• _Work item_
Would you reproduce the entries exactly, including every line?

------ The records ------

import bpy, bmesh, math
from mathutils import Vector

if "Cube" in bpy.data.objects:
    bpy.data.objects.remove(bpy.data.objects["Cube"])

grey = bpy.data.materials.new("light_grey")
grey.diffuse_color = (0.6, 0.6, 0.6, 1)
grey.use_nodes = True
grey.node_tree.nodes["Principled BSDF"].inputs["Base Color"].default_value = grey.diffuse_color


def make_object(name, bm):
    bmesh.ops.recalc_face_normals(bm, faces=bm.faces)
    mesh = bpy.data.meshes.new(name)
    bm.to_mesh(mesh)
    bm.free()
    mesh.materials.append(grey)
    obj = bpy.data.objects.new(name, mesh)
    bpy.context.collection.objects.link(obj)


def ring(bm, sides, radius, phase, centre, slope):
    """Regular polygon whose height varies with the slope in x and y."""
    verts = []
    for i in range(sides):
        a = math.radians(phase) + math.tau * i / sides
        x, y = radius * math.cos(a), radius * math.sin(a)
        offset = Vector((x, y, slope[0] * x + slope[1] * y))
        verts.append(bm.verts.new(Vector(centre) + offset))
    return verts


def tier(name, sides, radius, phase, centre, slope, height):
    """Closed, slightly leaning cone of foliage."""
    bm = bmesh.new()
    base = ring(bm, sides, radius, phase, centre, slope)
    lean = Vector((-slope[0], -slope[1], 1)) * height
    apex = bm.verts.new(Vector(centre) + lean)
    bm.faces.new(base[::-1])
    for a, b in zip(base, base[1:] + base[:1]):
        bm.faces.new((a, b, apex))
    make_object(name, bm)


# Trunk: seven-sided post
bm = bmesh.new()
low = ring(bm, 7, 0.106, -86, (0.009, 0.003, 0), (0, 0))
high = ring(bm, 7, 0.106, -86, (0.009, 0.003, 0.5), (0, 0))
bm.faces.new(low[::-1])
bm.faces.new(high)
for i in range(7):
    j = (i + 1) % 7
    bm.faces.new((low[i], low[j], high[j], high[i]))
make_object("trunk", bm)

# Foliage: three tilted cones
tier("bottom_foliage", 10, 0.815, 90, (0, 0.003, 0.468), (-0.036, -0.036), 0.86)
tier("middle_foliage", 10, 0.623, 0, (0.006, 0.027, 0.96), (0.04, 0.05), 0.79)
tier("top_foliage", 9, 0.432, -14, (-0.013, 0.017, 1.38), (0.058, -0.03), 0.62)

------

• _Response to this exercise_
import bpy, bmesh, math
from mathutils import Vector

if "Cube" in bpy.data.objects:
    bpy.data.objects.remove(bpy.data.objects["Cube"])

grey = bpy.data.materials.new("light_grey")
grey.diffuse_color = (0.6, 0.6, 0.6, 1)
grey.use_nodes = True
grey.node_tree.nodes["Principled BSDF"].inputs["Base Color"].default_value = grey.diffuse_color


def make_object(name, bm):
    bmesh.ops.recalc_face_normals(bm, faces=bm.faces)
    mesh = bpy.data.meshes.new(name)
    bm.to_mesh(mesh)
    bm.free()
    mesh.materials.append(grey)
    obj = bpy.data.objects.new(name, mesh)
    bpy.context.collection.objects.link(obj)


def ring(bm, sides, radius, phase, centre, slope):
    """Regular polygon whose height varies with the slope in x and y."""
    verts = []
    for i in range(sides):
        a = math.radians(phase) + math.tau * i / sides
        x, y = radius * math.cos(a), radius * math.sin(a)
        offset = Vector((x, y, slope[0] * x + slope[1] * y))
        verts.append(bm.verts.new(Vector(centre) + offset))
    return verts


def tier(name, sides, radius, phase, centre, slope, height):
    """Closed, slightly leaning cone of foliage."""
    bm = bmesh.new()
    base = ring(bm, sides, radius, phase, centre, slope)
    lean = Vector((-slope[0], -slope[1], 1)) * height
    apex = bm.verts.new(Vector(centre) + lean)
    bm.faces.new(base[::-1])
    for a, b in zip(base, base[1:] + base[:1]):
        bm.faces.new((a, b, apex))
    make_object(name, bm)


# Trunk: seven-sided post
bm = bmesh.new()
low = ring(bm, 7, 0.106, -86, (0.009, 0.003, 0), (0, 0))
high = ring(bm, 7, 0.106, -86, (0.009, 0.003, 0.5), (0, 0))
bm.faces.new(low[::-1])
bm.faces.new(high)
for i in range(7):
    j = (i + 1) % 7
    bm.faces.new((low[i], low[j], high[j], high[i]))
make_object("trunk", bm)

# Foliage: three tilted cones
tier("bottom_foliage", 10, 0.815, 90, (0, 0.003, 0.468), (-0.036, -0.036), 0.86)
tier("middle_foliage", 10, 0.623, 0, (0.006, 0.027, 0.96), (0.04, 0.05), 0.79)
tier("top_foliage", 9, 0.432, -14, (-0.013, 0.017, 1.38), (0.058, -0.03), 0.62)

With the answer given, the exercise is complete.